◆ **AIM OF THE EXERCISE**: Please give the listing underneath again, exactly as shown.

◆ **ENTRIES PROVIDED**:
*** Begin section ***

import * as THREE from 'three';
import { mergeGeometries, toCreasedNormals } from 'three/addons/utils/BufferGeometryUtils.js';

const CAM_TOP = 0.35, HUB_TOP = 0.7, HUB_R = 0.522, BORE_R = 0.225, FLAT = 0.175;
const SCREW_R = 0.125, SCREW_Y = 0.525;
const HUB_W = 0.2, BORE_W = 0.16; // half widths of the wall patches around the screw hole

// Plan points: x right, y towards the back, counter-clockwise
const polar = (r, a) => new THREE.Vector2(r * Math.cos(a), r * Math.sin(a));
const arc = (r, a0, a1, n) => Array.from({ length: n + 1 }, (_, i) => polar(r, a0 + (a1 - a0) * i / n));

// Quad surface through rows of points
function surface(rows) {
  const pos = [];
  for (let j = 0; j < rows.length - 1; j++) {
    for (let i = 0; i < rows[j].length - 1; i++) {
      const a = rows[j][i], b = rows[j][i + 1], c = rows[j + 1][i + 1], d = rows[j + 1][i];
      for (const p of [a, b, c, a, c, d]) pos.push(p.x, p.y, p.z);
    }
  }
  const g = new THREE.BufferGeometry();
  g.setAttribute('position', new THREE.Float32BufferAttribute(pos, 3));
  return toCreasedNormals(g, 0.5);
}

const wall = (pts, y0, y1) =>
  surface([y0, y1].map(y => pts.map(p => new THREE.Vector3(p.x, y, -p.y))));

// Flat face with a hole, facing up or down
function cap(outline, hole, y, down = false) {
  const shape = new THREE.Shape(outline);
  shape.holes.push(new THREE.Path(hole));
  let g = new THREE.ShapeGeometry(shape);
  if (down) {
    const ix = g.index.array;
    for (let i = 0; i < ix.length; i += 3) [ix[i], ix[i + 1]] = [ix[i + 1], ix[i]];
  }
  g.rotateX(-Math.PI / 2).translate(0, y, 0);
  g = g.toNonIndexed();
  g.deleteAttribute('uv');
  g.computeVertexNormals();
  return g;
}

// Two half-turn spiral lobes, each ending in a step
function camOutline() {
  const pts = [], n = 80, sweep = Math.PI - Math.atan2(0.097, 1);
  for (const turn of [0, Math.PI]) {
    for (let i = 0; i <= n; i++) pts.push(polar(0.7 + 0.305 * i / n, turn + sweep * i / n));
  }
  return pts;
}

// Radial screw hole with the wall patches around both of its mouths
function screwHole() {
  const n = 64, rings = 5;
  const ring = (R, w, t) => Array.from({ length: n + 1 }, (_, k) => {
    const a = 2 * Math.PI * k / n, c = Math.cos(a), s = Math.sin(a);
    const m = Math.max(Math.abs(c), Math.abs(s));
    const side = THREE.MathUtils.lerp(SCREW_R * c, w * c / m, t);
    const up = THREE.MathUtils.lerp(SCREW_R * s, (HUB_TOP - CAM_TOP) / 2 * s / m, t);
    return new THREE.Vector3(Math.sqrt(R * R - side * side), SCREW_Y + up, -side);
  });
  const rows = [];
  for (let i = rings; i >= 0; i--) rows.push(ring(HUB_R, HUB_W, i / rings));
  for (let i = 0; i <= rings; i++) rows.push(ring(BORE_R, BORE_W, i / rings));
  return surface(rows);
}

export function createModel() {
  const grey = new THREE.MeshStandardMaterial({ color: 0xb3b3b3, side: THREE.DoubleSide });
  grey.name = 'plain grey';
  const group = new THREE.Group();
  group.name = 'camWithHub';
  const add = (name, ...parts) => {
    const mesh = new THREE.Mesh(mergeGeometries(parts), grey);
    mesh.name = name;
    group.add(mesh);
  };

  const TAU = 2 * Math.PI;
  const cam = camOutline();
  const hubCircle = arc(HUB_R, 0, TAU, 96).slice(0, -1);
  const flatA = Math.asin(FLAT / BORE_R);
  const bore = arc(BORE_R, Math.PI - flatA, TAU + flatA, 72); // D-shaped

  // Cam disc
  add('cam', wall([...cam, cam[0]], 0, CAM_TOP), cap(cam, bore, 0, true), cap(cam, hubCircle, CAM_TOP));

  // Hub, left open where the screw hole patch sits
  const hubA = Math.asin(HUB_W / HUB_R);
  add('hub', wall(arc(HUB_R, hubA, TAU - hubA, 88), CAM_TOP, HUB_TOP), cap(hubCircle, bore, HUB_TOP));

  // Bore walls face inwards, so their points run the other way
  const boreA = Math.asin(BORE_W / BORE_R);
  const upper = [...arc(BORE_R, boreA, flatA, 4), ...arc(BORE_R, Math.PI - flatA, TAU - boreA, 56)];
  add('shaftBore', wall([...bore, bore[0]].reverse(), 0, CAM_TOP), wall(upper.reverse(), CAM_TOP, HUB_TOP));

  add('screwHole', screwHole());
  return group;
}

*** End section ***

◆ **RESULT FOR THIS TASK**:
import * as THREE from 'three';
import { mergeGeometries, toCreasedNormals } from 'three/addons/utils/BufferGeometryUtils.js';

const CAM_TOP = 0.35, HUB_TOP = 0.7, HUB_R = 0.522, BORE_R = 0.225, FLAT = 0.175;
const SCREW_R = 0.125, SCREW_Y = 0.525;
const HUB_W = 0.2, BORE_W = 0.16; // half widths of the wall patches around the screw hole

// Plan points: x right, y towards the back, counter-clockwise
const polar = (r, a) => new THREE.Vector2(r * Math.cos(a), r * Math.sin(a));
const arc = (r, a0, a1, n) => Array.from({ length: n + 1 }, (_, i) => polar(r, a0 + (a1 - a0) * i / n));

// Quad surface through rows of points
function surface(rows) {
  const pos = [];
  for (let j = 0; j < rows.length - 1; j++) {
    for (let i = 0; i < rows[j].length - 1; i++) {
      const a = rows[j][i], b = rows[j][i + 1], c = rows[j + 1][i + 1], d = rows[j + 1][i];
      for (const p of [a, b, c, a, c, d]) pos.push(p.x, p.y, p.z);
    }
  }
  const g = new THREE.BufferGeometry();
  g.setAttribute('position', new THREE.Float32BufferAttribute(pos, 3));
  return toCreasedNormals(g, 0.5);
}

const wall = (pts, y0, y1) =>
  surface([y0, y1].map(y => pts.map(p => new THREE.Vector3(p.x, y, -p.y))));

// Flat face with a hole, facing up or down
function cap(outline, hole, y, down = false) {
  const shape = new THREE.Shape(outline);
  shape.holes.push(new THREE.Path(hole));
  let g = new THREE.ShapeGeometry(shape);
  if (down) {
    const ix = g.index.array;
    for (let i = 0; i < ix.length; i += 3) [ix[i], ix[i + 1]] = [ix[i + 1], ix[i]];
  }
  g.rotateX(-Math.PI / 2).translate(0, y, 0);
  g = g.toNonIndexed();
  g.deleteAttribute('uv');
  g.computeVertexNormals();
  return g;
}

// Two half-turn spiral lobes, each ending in a step
function camOutline() {
  const pts = [], n = 80, sweep = Math.PI - Math.atan2(0.097, 1);
  for (const turn of [0, Math.PI]) {
    for (let i = 0; i <= n; i++) pts.push(polar(0.7 + 0.305 * i / n, turn + sweep * i / n));
  }
  return pts;
}

// Radial screw hole with the wall patches around both of its mouths
function screwHole() {
  const n = 64, rings = 5;
  const ring = (R, w, t) => Array.from({ length: n + 1 }, (_, k) => {
    const a = 2 * Math.PI * k / n, c = Math.cos(a), s = Math.sin(a);
    const m = Math.max(Math.abs(c), Math.abs(s));
    const side = THREE.MathUtils.lerp(SCREW_R * c, w * c / m, t);
    const up = THREE.MathUtils.lerp(SCREW_R * s, (HUB_TOP - CAM_TOP) / 2 * s / m, t);
    return new THREE.Vector3(Math.sqrt(R * R - side * side), SCREW_Y + up, -side);
  });
  const rows = [];
  for (let i = rings; i >= 0; i--) rows.push(ring(HUB_R, HUB_W, i / rings));
  for (let i = 0; i <= rings; i++) rows.push(ring(BORE_R, BORE_W, i / rings));
  return surface(rows);
}

export function createModel() {
  const grey = new THREE.MeshStandardMaterial({ color: 0xb3b3b3, side: THREE.DoubleSide });
  grey.name = 'plain grey';
  const group = new THREE.Group();
  group.name = 'camWithHub';
  const add = (name, ...parts) => {
    const mesh = new THREE.Mesh(mergeGeometries(parts), grey);
    mesh.name = name;
    group.add(mesh);
  };

  const TAU = 2 * Math.PI;
  const cam = camOutline();
  const hubCircle = arc(HUB_R, 0, TAU, 96).slice(0, -1);
  const flatA = Math.asin(FLAT / BORE_R);
  const bore = arc(BORE_R, Math.PI - flatA, TAU + flatA, 72); // D-shaped

  // Cam disc
  add('cam', wall([...cam, cam[0]], 0, CAM_TOP), cap(cam, bore, 0, true), cap(cam, hubCircle, CAM_TOP));

  // Hub, left open where the screw hole patch sits
  const hubA = Math.asin(HUB_W / HUB_R);
  add('hub', wall(arc(HUB_R, hubA, TAU - hubA, 88), CAM_TOP, HUB_TOP), cap(hubCircle, bore, HUB_TOP));

  // Bore walls face inwards, so their points run the other way
  const boreA = Math.asin(BORE_W / BORE_R);
  const upper = [...arc(BORE_R, boreA, flatA, 4), ...arc(BORE_R, Math.PI - flatA, TAU - boreA, 56)];
  add('shaftBore', wall([...bore, bore[0]].reverse(), 0, CAM_TOP), wall(upper.reverse(), CAM_TOP, HUB_TOP));

  add('screwHole', screwHole());
  return group;
}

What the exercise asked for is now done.